Document images with source code
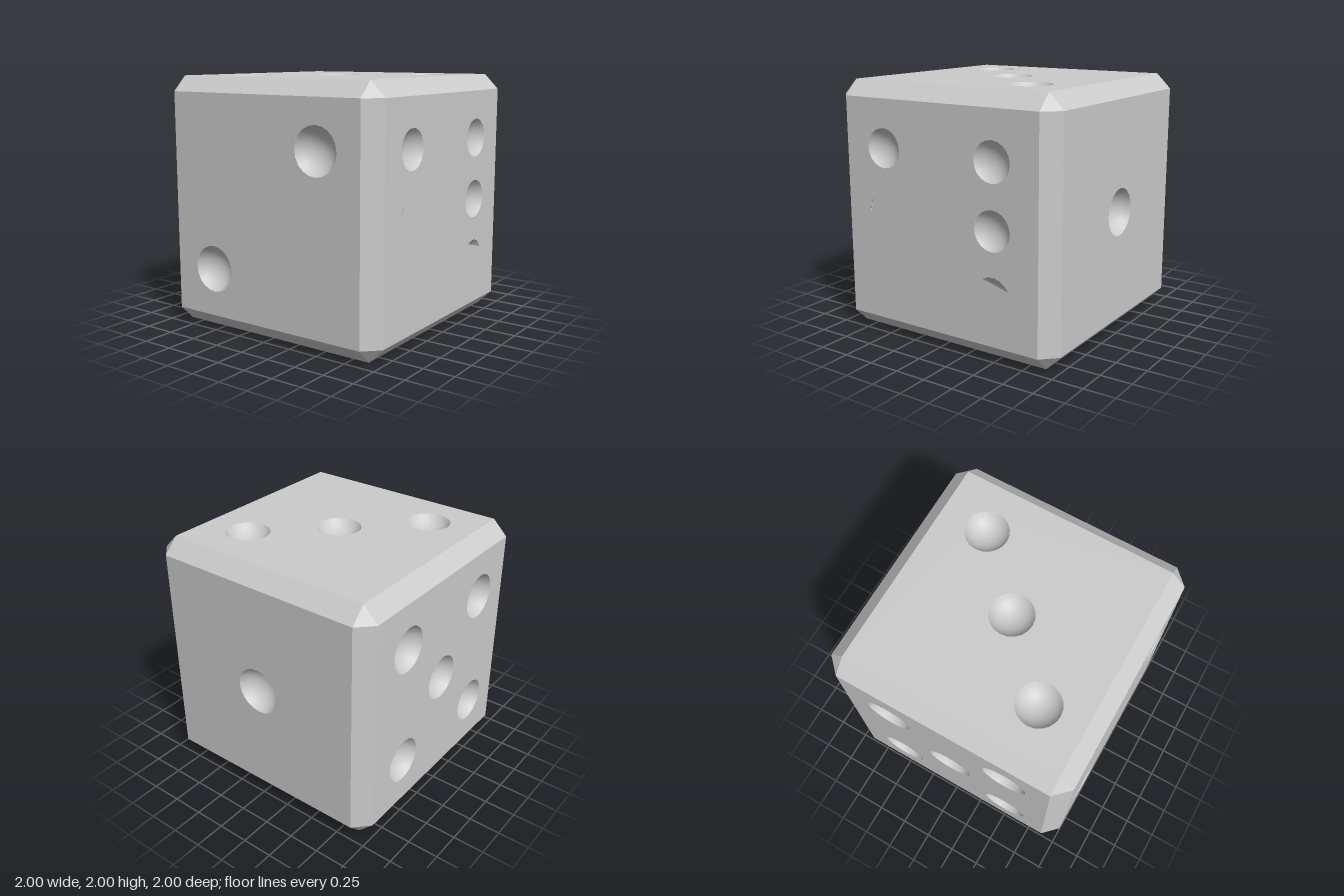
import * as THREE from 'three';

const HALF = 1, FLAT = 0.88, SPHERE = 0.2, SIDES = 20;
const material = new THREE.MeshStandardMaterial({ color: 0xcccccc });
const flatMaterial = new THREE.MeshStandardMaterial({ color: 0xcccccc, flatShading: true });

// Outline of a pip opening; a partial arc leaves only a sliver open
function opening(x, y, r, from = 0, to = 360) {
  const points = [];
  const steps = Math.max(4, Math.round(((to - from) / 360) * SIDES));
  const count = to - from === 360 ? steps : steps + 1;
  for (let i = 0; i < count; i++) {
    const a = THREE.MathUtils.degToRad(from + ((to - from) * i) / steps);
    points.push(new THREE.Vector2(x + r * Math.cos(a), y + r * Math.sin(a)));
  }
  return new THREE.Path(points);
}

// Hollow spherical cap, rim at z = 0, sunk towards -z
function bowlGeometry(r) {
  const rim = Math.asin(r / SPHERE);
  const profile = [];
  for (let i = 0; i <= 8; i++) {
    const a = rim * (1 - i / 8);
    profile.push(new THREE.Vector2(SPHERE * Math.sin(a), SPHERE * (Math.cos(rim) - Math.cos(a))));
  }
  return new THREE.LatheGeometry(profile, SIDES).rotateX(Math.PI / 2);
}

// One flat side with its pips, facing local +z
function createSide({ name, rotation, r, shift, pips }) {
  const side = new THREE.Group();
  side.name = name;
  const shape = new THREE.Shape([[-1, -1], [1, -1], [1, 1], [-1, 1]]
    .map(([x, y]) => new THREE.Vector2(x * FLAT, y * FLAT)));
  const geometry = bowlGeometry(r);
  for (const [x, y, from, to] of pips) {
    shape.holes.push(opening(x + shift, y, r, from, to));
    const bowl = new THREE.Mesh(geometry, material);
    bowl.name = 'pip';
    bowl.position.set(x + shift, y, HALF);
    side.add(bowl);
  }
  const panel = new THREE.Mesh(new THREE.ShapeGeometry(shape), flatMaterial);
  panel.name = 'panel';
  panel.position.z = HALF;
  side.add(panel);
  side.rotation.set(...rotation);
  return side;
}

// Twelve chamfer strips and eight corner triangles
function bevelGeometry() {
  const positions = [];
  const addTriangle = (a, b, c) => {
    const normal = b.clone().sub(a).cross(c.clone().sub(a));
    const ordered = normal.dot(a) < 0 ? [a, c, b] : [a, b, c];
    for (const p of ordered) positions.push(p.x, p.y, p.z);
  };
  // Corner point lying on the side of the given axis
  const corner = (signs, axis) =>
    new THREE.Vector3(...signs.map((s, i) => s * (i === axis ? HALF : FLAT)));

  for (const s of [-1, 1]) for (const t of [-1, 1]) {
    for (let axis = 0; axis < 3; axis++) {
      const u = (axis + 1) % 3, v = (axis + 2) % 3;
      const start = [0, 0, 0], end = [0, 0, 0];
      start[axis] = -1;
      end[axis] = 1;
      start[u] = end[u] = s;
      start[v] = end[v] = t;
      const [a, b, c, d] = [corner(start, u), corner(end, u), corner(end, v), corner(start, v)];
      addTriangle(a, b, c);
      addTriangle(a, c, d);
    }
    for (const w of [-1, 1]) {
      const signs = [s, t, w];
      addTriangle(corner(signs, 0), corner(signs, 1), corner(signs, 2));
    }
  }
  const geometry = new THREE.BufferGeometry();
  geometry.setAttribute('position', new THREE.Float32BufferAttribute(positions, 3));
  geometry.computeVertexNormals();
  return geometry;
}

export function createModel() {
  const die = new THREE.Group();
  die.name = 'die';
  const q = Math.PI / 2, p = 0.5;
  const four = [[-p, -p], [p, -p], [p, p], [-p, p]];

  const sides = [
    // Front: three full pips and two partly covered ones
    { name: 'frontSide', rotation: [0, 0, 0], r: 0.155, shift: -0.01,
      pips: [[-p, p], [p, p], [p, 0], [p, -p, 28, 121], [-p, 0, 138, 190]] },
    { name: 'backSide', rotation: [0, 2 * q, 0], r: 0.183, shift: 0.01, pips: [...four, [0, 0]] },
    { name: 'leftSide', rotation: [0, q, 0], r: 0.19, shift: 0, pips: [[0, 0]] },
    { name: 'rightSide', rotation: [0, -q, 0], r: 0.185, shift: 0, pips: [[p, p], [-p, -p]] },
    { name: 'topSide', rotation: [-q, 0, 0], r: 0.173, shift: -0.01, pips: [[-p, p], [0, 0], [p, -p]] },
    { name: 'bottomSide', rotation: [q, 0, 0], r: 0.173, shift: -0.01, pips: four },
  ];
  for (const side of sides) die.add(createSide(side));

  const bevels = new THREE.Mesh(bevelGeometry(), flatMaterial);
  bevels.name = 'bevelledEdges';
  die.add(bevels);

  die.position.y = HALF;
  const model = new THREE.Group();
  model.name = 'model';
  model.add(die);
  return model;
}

* * *

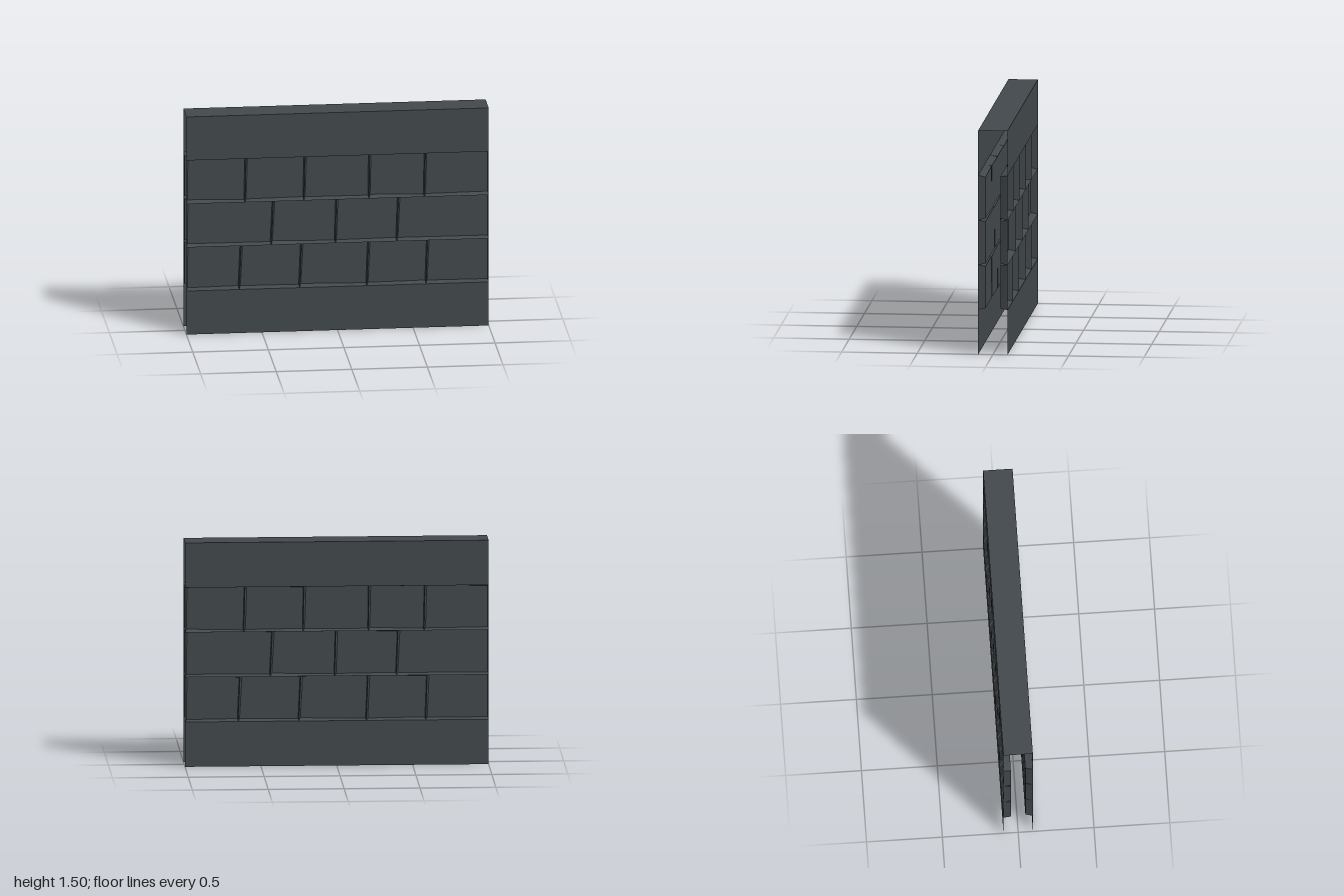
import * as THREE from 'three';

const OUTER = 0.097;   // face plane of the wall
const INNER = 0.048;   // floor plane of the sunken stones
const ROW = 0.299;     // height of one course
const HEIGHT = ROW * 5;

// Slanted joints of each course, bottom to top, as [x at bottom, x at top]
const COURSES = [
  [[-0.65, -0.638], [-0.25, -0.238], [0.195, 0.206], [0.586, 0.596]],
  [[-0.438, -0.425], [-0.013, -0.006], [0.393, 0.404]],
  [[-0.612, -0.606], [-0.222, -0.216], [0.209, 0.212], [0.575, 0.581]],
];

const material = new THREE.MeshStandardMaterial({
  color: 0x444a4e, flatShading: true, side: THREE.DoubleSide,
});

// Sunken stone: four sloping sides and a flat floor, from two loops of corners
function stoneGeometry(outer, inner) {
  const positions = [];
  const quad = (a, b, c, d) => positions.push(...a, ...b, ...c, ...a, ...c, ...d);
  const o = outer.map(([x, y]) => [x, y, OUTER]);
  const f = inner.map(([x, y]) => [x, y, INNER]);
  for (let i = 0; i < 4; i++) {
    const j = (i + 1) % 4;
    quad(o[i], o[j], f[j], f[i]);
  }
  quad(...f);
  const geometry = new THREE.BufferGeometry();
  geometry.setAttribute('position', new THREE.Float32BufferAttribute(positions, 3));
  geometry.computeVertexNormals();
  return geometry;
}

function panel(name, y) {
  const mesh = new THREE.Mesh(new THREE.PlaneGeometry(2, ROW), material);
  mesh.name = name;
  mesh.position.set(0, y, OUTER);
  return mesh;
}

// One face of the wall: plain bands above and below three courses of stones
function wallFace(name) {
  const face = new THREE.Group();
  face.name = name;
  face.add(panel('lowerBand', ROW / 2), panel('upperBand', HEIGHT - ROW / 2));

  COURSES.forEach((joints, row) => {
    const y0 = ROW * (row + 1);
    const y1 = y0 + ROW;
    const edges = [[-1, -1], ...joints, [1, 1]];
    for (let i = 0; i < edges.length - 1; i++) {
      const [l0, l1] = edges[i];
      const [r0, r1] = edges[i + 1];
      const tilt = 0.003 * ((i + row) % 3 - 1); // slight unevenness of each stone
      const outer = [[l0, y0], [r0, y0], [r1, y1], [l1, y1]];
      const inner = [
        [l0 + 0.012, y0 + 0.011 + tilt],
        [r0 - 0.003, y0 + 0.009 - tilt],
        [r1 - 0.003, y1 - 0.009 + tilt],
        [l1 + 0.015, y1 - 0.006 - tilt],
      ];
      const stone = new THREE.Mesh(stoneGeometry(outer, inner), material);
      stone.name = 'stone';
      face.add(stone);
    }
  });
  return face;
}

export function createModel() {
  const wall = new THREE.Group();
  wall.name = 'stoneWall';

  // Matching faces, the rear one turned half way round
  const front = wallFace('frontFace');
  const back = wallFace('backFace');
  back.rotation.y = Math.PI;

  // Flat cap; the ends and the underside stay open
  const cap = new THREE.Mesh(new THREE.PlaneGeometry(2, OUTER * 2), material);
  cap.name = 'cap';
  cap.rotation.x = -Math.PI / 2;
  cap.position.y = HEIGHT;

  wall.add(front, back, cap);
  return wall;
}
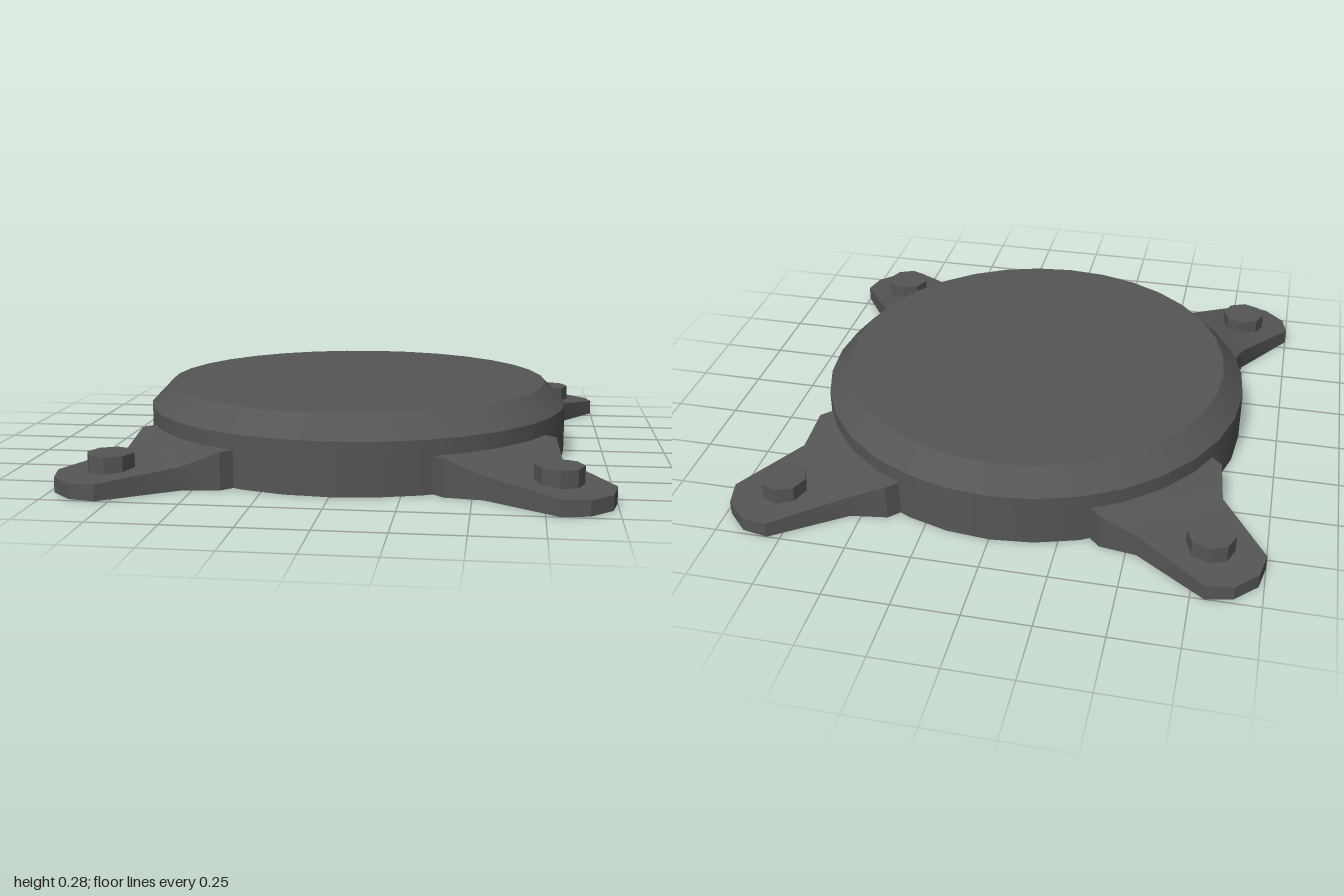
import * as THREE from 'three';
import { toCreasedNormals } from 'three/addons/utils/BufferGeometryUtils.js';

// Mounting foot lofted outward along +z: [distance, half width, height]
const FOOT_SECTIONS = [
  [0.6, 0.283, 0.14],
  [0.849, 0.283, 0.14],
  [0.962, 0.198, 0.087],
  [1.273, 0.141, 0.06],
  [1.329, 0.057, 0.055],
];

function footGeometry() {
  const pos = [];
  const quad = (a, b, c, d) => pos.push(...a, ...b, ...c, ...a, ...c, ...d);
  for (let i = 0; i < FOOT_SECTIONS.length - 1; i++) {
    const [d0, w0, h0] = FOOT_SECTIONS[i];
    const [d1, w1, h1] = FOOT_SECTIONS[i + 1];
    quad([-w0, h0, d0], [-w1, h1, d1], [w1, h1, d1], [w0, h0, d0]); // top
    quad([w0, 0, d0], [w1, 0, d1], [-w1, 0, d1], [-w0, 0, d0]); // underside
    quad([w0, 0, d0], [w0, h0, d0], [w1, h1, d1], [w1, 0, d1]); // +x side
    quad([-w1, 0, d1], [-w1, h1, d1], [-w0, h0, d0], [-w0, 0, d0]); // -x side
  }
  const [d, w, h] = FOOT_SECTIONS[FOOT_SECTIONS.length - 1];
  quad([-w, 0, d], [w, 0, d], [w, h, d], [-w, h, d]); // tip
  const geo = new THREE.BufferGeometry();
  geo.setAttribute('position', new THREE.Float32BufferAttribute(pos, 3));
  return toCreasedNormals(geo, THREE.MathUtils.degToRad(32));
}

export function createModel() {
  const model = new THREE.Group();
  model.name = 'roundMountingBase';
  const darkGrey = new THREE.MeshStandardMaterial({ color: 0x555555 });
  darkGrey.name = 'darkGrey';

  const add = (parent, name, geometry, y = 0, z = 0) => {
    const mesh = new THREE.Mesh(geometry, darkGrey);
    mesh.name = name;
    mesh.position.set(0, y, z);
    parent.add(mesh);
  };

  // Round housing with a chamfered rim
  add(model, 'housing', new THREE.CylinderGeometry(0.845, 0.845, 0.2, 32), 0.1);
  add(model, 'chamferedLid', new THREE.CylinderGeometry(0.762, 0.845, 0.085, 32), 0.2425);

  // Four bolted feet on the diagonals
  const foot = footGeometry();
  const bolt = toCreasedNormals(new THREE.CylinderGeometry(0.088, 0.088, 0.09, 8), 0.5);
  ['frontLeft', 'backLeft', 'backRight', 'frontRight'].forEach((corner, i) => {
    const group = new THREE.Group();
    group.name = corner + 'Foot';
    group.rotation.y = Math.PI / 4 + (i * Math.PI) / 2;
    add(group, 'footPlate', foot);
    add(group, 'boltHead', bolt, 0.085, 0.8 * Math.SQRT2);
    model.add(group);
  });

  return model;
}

#### [Problem to solve]
Once you find the line with "const f = inner.map(([x, y])" above, print it and every line after it up to and including the line with "cap.name = 'cap';", exactly as written and nothing else.

#### [Task response]
  const f = inner.map(([x, y]) => [x, y, INNER]);
  for (let i = 0; i < 4; i++) {
    const j = (i + 1) % 4;
    quad(o[i], o[j], f[j], f[i]);
  }
  quad(...f);
  const geometry = new THREE.BufferGeometry();
  geometry.setAttribute('position', new THREE.Float32BufferAttribute(positions, 3));
  geometry.computeVertexNormals();
  return geometry;
}

function panel(name, y) {
  const mesh = new THREE.Mesh(new THREE.PlaneGeometry(2, ROW), material);
  mesh.name = name;
  mesh.position.set(0, y, OUTER);
  return mesh;
}

// One face of the wall: plain bands above and below three courses of stones
function wallFace(name) {
  const face = new THREE.Group();
  face.name = name;
  face.add(panel('lowerBand', ROW / 2), panel('upperBand', HEIGHT - ROW / 2));

  COURSES.forEach((joints, row) => {
    const y0 = ROW * (row + 1);
    const y1 = y0 + ROW;
    const edges = [[-1, -1], ...joints, [1, 1]];
    for (let i = 0; i < edges.length - 1; i++) {
      const [l0, l1] = edges[i];
      const [r0, r1] = edges[i + 1];
      const tilt = 0.003 * ((i + row) % 3 - 1); // slight unevenness of each stone
      const outer = [[l0, y0], [r0, y0], [r1, y1], [l1, y1]];
      const inner = [
        [l0 + 0.012, y0 + 0.011 + tilt],
        [r0 - 0.003, y0 + 0.009 - tilt],
        [r1 - 0.003, y1 - 0.009 + tilt],
        [l1 + 0.015, y1 - 0.006 - tilt],
      ];
      const stone = new THREE.Mesh(stoneGeometry(outer, inner), material);
      stone.name = 'stone';
      face.add(stone);
    }
  });
  return face;
}

export function createModel() {
  const wall = new THREE.Group();
  wall.name = 'stoneWall';

  // Matching faces, the rear one turned half way round
  const front = wallFace('frontFace');
  const back = wallFace('backFace');
  back.rotation.y = Math.PI;

  // Flat cap; the ends and the underside stay open
  const cap = new THREE.Mesh(new THREE.PlaneGeometry(2, OUTER * 2), material);
  cap.name = 'cap';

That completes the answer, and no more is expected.